Extravaganzas: All the tour seems to care about now are the big events, but the tour was built on a base of regular tour stops. The four majors have continued to grow in stature, but the tour doesn’t control any of them. So it built the Players Championship into a semi-major, repositioning it in May, and started the World Golf Championships, which also haven’t fulfilled their potential. Limited-field events filled with the top players, the WGC events were designed to maximize television coverage. Even though Tiger has dominated these events, they haven’t gained traction with the viewing public. But that wasn’t enough. To convince the networks to buy in on the last contract negotiations, the tour invented the FedEx Cup race.

Are you detecting a trend yet? The WGC events made the traditional tour stops, like the Memorial, seem less glamorous. The FedEx Cup events in turn minimized the WGC events.
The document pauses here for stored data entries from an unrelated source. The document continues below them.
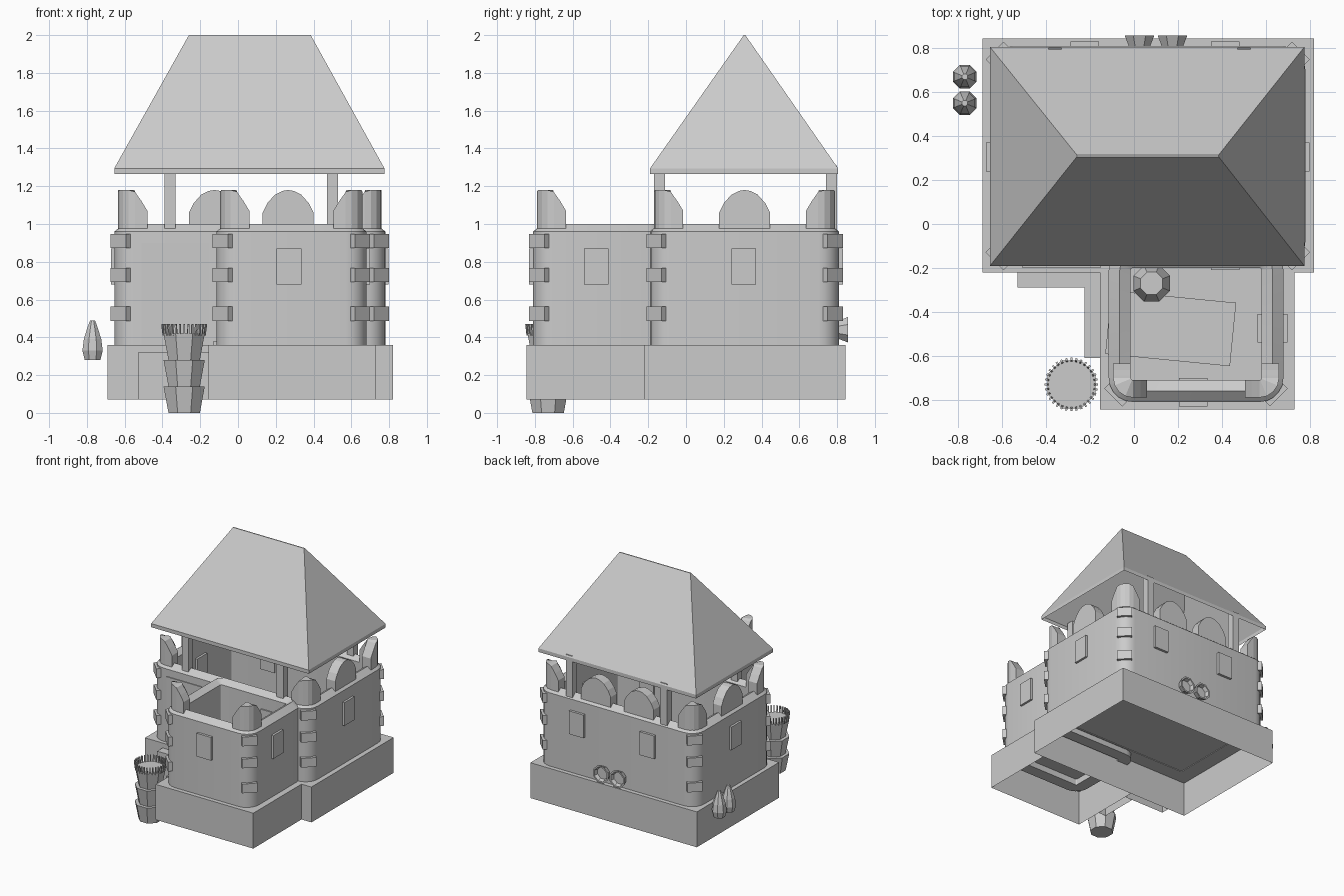
import bpy, bmesh, math
from mathutils import Matrix, Vector

if "Cube" in bpy.data.objects:
    bpy.data.objects.remove(bpy.data.objects["Cube"], do_unlink=True)

GREY = (0.6, 0.6, 0.6, 1)
stone = bpy.data.materials.new("light grey")
stone.use_nodes = True
stone.diffuse_color = GREY
stone.node_tree.nodes["Principled BSDF"].inputs["Base Color"].default_value = GREY


def finish(bm, name, smooth=False):
    bmesh.ops.recalc_face_normals(bm, faces=bm.faces)
    mesh = bpy.data.meshes.new(name)
    bm.to_mesh(mesh)
    bm.free()
    mesh.materials.append(stone)
    obj = bpy.data.objects.new(name, mesh)
    bpy.context.collection.objects.link(obj)
    if smooth:
        bpy.ops.object.select_all(action='DESELECT')
        obj.select_set(True)
        bpy.context.view_layer.objects.active = obj
        bpy.ops.object.shade_smooth_by_angle(angle=math.radians(35))
    return obj


def loft(bm, rings, cap_start=True, cap_end=True, closed=False):
    """Join rings of points with quads."""
    rows = [[bm.verts.new(p) for p in ring] for ring in rings]
    pairs = list(zip(rows, rows[1:]))
    if closed:
        pairs.append((rows[-1], rows[0]))
    for a, b in pairs:
        for i in range(len(a)):
            j = (i + 1) % len(a)
            bm.faces.new((a[i], a[j], b[j], b[i]))
    if not closed:
        if cap_start:
            bm.faces.new(rows[0][::-1])
        if cap_end:
            bm.faces.new(rows[-1])


def rect(x0, x1, y0, y1, z):
    return [(x0, y0, z), (x1, y0, z), (x1, y1, z), (x0, y1, z)]


def box(name, x0, x1, y0, y1, z0, z1, bottom=True):
    bm = bmesh.new()
    loft(bm, [rect(x0, x1, y0, y1, z0), rect(x0, x1, y0, y1, z1)], bottom)
    return finish(bm, name)


def lathe(name, profile, at, sides=8, axis='Z'):
    """Many-sided turned shape from (radius, height) pairs."""
    bm = bmesh.new()
    loft(bm, [[(r * math.cos((i + 0.5) * math.tau / sides),
                r * math.sin((i + 0.5) * math.tau / sides), h)
               for i in range(sides)] for r, h in profile])
    if axis == 'Y':
        bm.transform(Matrix.Rotation(-math.pi / 2, 4, 'X'))
    bm.transform(Matrix.Translation(at))
    return finish(bm, name)


# Stone base, open underneath
MAIN = (-0.655, 0.78, -0.19, 0.81)
ANNEX = (-0.115, 0.68, -0.81, -0.1)
box("main_base", -0.69, 0.82, -0.22, 0.845, 0.07, 0.36, False)
box("annex_base", -0.155, 0.73, -0.845, -0.22, 0.07, 0.36, False)
box("door_step", -0.53, -0.155, -0.29, -0.22, 0.07, 0.32, False)
box("side_step", -0.225, -0.155, -0.61, -0.29, 0.07, 0.32, False)

# Rounded walls with a ridged rim
RADIUS = 0.11


def rounded(x0, x1, y0, y1, inset, z):
    pts = []
    r = RADIUS - inset
    for k, (cx, cy) in enumerate([(x1, y1), (x0, y1), (x0, y0), (x1, y0)]):
        cx += RADIUS if cx == x0 else -RADIUS
        cy += RADIUS if cy == y0 else -RADIUS
        for s in range(6):
            a = (k + s / 5) * math.pi / 2
            pts.append((cx + r * math.cos(a), cy + r * math.sin(a), z))
    return pts


def wall(name, area, z0):
    bm = bmesh.new()
    profile = [(0, z0), (0, 0.96), (0.05, 1.0), (0.1, 0.97), (0.1, z0)]
    loft(bm, [rounded(*area, o, z) for o, z in profile], closed=True)
    finish(bm, name, True)


wall("main_wall", MAIN, 0.355)
wall("annex_wall", ANNEX, 0.31)
box("door", -0.51, -0.15, -0.197, -0.15, 0.36, 0.90)

# Corner dressings: folded battlements and three blocks each
corners = [(x, y, 1 if x < 0 else -1, s)
           for x in MAIN[:2] for y, s in ((MAIN[2], 1), (MAIN[3], -1))]
corners += [(ANNEX[0], ANNEX[2], 1, 1), (ANNEX[1], ANNEX[2], -1, 1)]
LOW = 0.965


def battlement(name, columns):
    """Prism from (outer point, inner point, top height) columns."""
    bm = bmesh.new()
    loft(bm, [[(*o, LOW), (*o, h), (*i, h), (*i, LOW)] for o, i, h in columns])
    finish(bm, name)


def folded(inset):
    legs = [(0.175, 1.07), (0.145, 1.12), (0.12, 1.155)]
    pts = [(u, inset, h) for u, h in legs]
    for s in range(5):
        a = -math.pi / 2 - s * math.pi / 8
        r = RADIUS - inset
        pts.append((RADIUS + r * math.cos(a), RADIUS + r * math.sin(a), 1.18 if 0 < s < 4 else 1.17))
    return pts + [(inset, u, h) for u, h in reversed(legs)]


for cx, cy, dx, dy in corners:
    battlement("corner_battlement", [
        ((cx + dx * a[0], cy + dy * a[1]), (cx + dx * b[0], cy + dy * b[1]), a[2])
        for a, b in zip(folded(0.02), folded(0.1))])
    for z in (0.525, 0.73, 0.91):
        bm = bmesh.new()
        bmesh.ops.create_cube(bm, size=1, matrix=Matrix.Diagonal((0.115, 0.055, 0.075, 1)))
        turn = math.atan2(dy, dx) - math.pi / 2
        bm.transform(Matrix.Translation((cx + dx * 0.04, cy + dy * 0.04, z))
                     @ Matrix.Rotation(turn, 4, 'Z'))
        finish(bm, "corner_block")

# Round-topped battlements along the straight walls
ARCH = [(-0.135, 1.06), (-0.11, 1.11), (-0.07, 1.155), (-0.03, 1.175)]
ARCH += [(0, 1.18)] + [(-u, h) for u, h in reversed(ARCH)]
for x in (-0.125, 0.265):
    battlement("back_battlement", [((x + u, 0.79), (x + u, 0.71), h) for u, h in ARCH])
for side, sign in ((MAIN[0], 1), (MAIN[1], -1)):
    battlement("side_battlement", [((side + sign * 0.02, 0.31 + u),
                                    (side + sign * 0.1, 0.31 + u), h) for u, h in ARCH])

# Window shutters: centre and whether they run along x
for x, y, along_x in [(0.27, -0.765, True), (0.415, -0.145, True),
                      (-0.225, 0.765, True), (0.415, 0.765, True),
                      (0.63, -0.475, False), (0.73, 0.305, False), (-0.605, 0.305, False)]:
    w, d = (0.065, 0.065) if along_x else (0.068, 0.065)
    box("window", x - w, x + w, y - d, y + d, 0.68, 0.87)

# Posts and hipped roof, open underneath
for x in (-0.36, 0.50):
    for y in (-0.14, 0.77):
        box("roof_post", x - 0.03, x + 0.03, y - 0.03, y + 0.03, 0.95, 1.31)
bm = bmesh.new()
EAVES = (-0.655, 0.775, -0.19, 0.805)
loft(bm, [rect(*EAVES, 1.265), rect(*EAVES, 1.295),
          rect(-0.26, 0.385, 0.306, 0.314, 2.0)], False)
finish(bm, "roof")

# Rug and barrel inside the annex
rug = box("rug", -0.285, 0.285, -0.145, 0.145, 0, 0.02)
rug.location = (0.167, -0.475, 0.36)
rug.rotation_euler.z = math.radians(-5.6)
lathe("barrel", [(0.06, 0.36), (0.09, 0.45), (0.09, 0.53), (0.055, 0.62)], (0.08, -0.27, 0))

# Stacked tub with a toothed rim
TUB = Vector((-0.285, -0.73, 0))
for z in (0, 0.14, 0.28):
    lathe("tub_section", [(0.09, z), (0.118, z + 0.14)], TUB)
for i in range(32):
    a = i * math.tau / 32
    bm = bmesh.new()
    bmesh.ops.create_cube(bm, size=1, matrix=Matrix.Translation(TUB)
                          @ Matrix.Rotation(a, 4, 'Z')
                          @ Matrix.Translation((0.112, 0, 0.44))
                          @ Matrix.Rotation(0.12, 4, 'Y')
                          @ Matrix.Diagonal((0.012, 0.009, 0.06, 1)))
    finish(bm, "rim_tooth")

# Jars beside the base and pots fixed to the back wall
for y in (0.67, 0.55):
    lathe("jar", [(0.045, 0.28), (0.058, 0.33), (0.05, 0.39), (0.03, 0.45), (0.014, 0.49)],
          (-0.77, y, 0))
for x in (0.025, 0.175):
    lathe("wall_pot", [(0.052, 0), (0.073, 0.05), (0.06, 0.05), (0.05, 0.02)],
          (x, 0.808, 0.44), axis='Y')
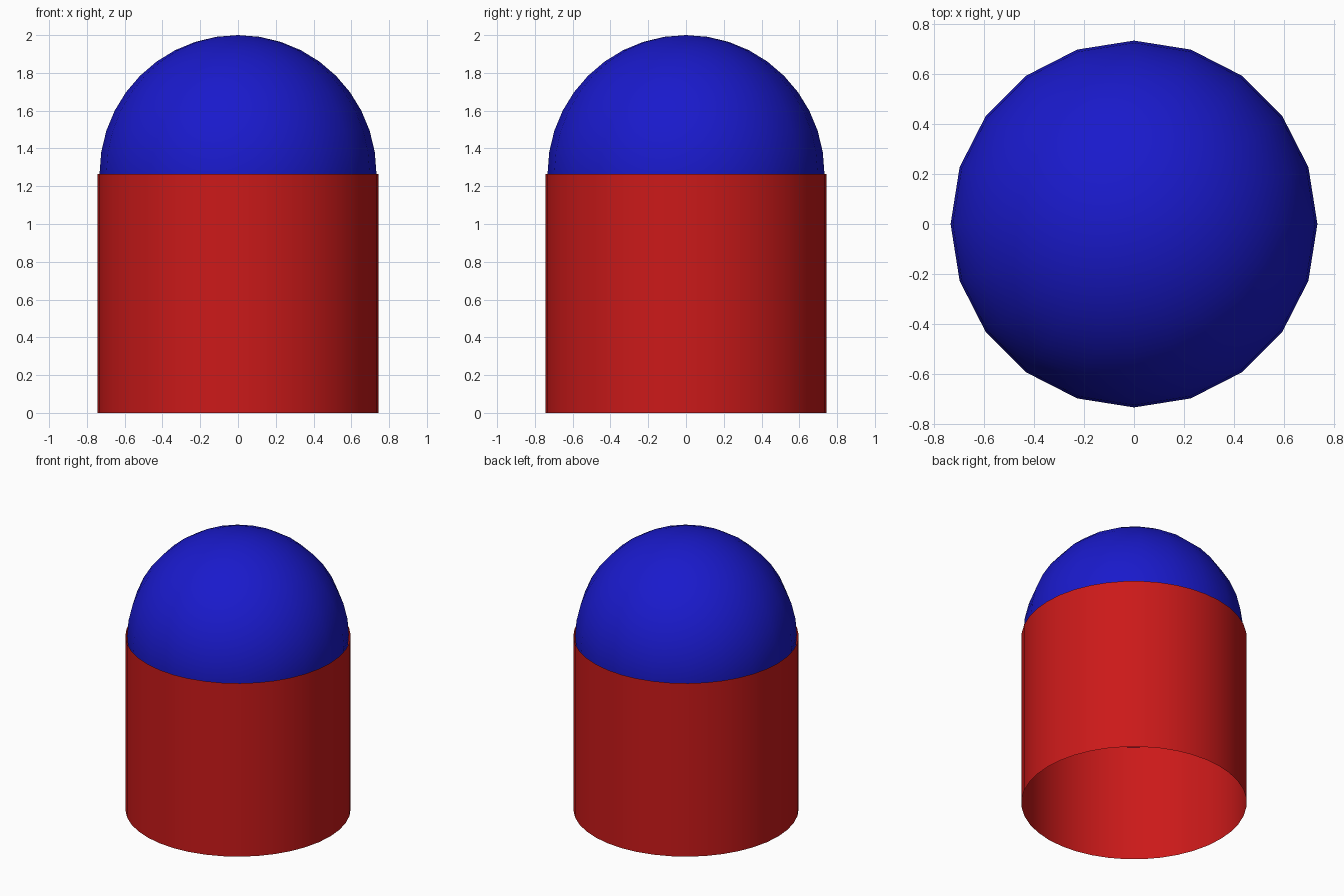
import bpy

if "Cube" in bpy.data.objects:
    bpy.data.objects.remove(bpy.data.objects["Cube"])


def finish(name, color):
    """Name the active part, colour it and shade it smooth."""
    obj = bpy.context.object
    obj.name = name
    mat = bpy.data.materials.new(name + "_color")
    mat.diffuse_color = color
    mat.use_nodes = True
    mat.node_tree.nodes["Principled BSDF"].inputs["Base Color"].default_value = mat.diffuse_color
    obj.data.materials.append(mat)
    bpy.ops.object.shade_smooth()
    return obj


BODY_RADIUS, BODY_HEIGHT = 0.745, 1.265
BALL_RADIUS = 0.733

# Open tube body: no cap at either end
bpy.ops.mesh.primitive_cylinder_add(vertices=40, radius=BODY_RADIUS, depth=BODY_HEIGHT,
                                    end_fill_type='NOTHING',
                                    location=(0, 0, BODY_HEIGHT / 2))
finish("tube_body", (0.6, 0.01, 0.01, 1))

# Full ball resting in the top of the tube, its lower half hidden inside
bpy.ops.mesh.primitive_uv_sphere_add(segments=20, ring_count=20, radius=BALL_RADIUS,
                                     location=(0, 0, 2 - BALL_RADIUS))
finish("dome_ball", (0.01, 0.01, 0.6, 1))
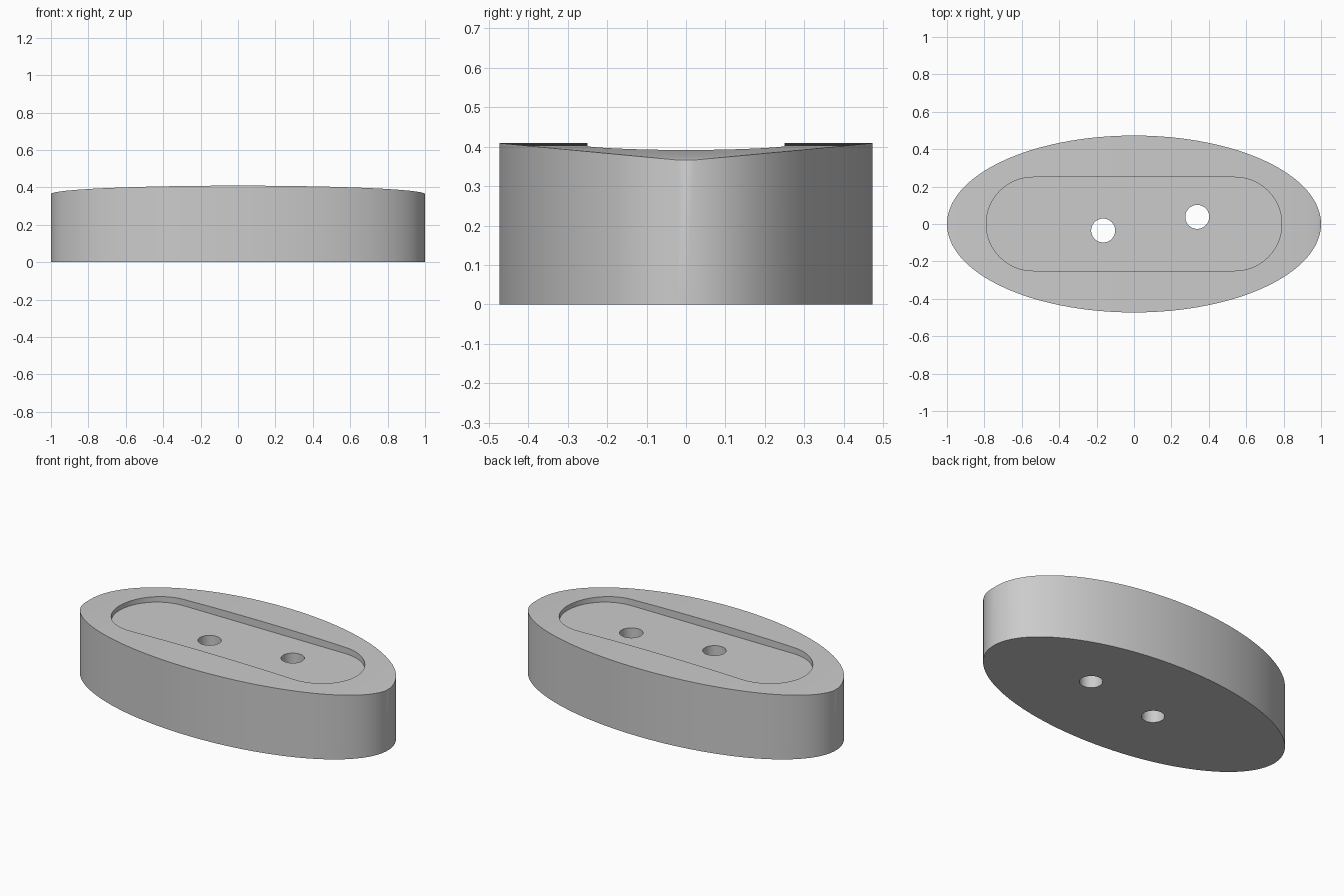
import bpy, bmesh, math

cube = bpy.data.objects.get("Cube")
if cube:
    bpy.data.objects.remove(cube, do_unlink=True)

HALF_WIDTH, END_Z, CROWN = 0.473, 0.364, 0.045
SEGMENTS = 128

grey = bpy.data.materials.new("plain_grey")
grey.use_nodes = True
colour = (0.6, 0.6, 0.6, 1)
grey.diffuse_color = colour
grey.node_tree.nodes["Principled BSDF"].inputs["Base Color"].default_value = colour


def make_object(name, bm):
    bmesh.ops.recalc_face_normals(bm, faces=bm.faces)
    mesh = bpy.data.meshes.new(name)
    bm.to_mesh(mesh)
    bm.free()
    mesh.materials.append(grey)
    obj = bpy.data.objects.new(name, mesh)
    bpy.context.collection.objects.link(obj)
    return obj


def prism(name, outline, low, high):
    bm = bmesh.new()
    face = bm.faces.new([bm.verts.new((x, y, low)) for x, y in outline])
    new = bmesh.ops.extrude_face_region(bm, geom=[face], use_keep_orig=True)["geom"]
    for v in new:
        if isinstance(v, bmesh.types.BMVert):
            v.co.z = high
    return make_object(name, bm)


def arc(cx, cy, radius, start, sweep, steps):
    angles = [start + sweep * i / steps for i in range(steps + 1)]
    return [(cx + radius * math.cos(a), cy + radius * math.sin(a)) for a in angles]


# Oval block, its top gently crowned along the length
bm = bmesh.new()
bottom, top = [], []
for i in range(SEGMENTS):
    a = math.tau * i / SEGMENTS
    x, y = math.cos(a), HALF_WIDTH * math.sin(a)
    bottom.append(bm.verts.new((x, y, 0)))
    top.append(bm.verts.new((x, y, END_Z + CROWN * abs(math.sin(a)))))
bm.faces.new(bottom[::-1])
for i in range(SEGMENTS):
    j = (i + 1) % SEGMENTS
    bm.faces.new((bottom[i], bottom[j], top[j], top[i]))
for i in range(SEGMENTS // 2):
    strip = [top[i], top[i + 1], top[-i - 1], top[-i % SEGMENTS]]
    bm.faces.new(list(dict.fromkeys(strip)))
body = make_object("oval_body", bm)

# Rounded pocket and two through holes
slot = (arc(0.54, 0, 0.25, -math.pi / 2, math.pi, 32)
        + arc(-0.54, 0, 0.25, math.pi / 2, math.pi, 32))
cutters = [prism("pocket_cutter", slot, 0.364, 0.6)]
for name, x, y in (("right_hole_cutter", -0.165, -0.035),
                   ("left_hole_cutter", 0.338, 0.038)):
    circle = arc(x, y, 0.064, 0, math.tau, 48)[:-1]
    cutters.append(prism(name, circle, -0.2, 0.7))

bpy.ops.object.select_all(action='DESELECT')
bpy.context.view_layer.objects.active = body
body.select_set(True)
for cutter in cutters:
    cutter.hide_render = True
    mod = body.modifiers.new(cutter.name, 'BOOLEAN')
    mod.operation = 'DIFFERENCE'
    mod.solver = 'EXACT'
    mod.object = cutter
    bpy.ops.object.modifier_apply(modifier=mod.name)
for cutter in cutters:
    bpy.data.objects.remove(cutter, do_unlink=True)

# Smooth walls with crisp rims
bpy.ops.object.shade_smooth_by_angle(angle=math.radians(30))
By trying to make bigger, better and splashier television shows with Tiger, the tour has effectively undermined its core products — tournaments such as the John Deere Classic, the Buick, the Canadian Open and the Byron Nelson.

The PGA Tour has naturally divided into two kinds of tournaments, the ones Tiger plays and the ones he doesn’t. The focus on big events has exacerbated the problem.

The Fall Series, meanwhile, has been left to fend for itself against almighty football. By heavily marketing the FedEx Cup and the Tour Championship, the tour has doomed the Fall Series to irrelevance. In addition, the Fall Series events don’t count for FedEx Cup points, and winners don’t get Masters invites. Unless the tour wants these events to go away, that should change.

The European Tour doesn’t limit its season to a calendar year. Its 2009 season has already started. The PGA Tour should follow suit. The Fall Series should be the start of the next season. The money should count, FedEx Cup points should be awarded and winners should get the same perks as winners of other tournaments.

The PGA Tour appears to be shrinking. That matters to the rank-and-file players, if not to those who already have their millions. Even with changes, the Fall Series may ultimately fall. The big question is, what else on the PGA Tour would go with it?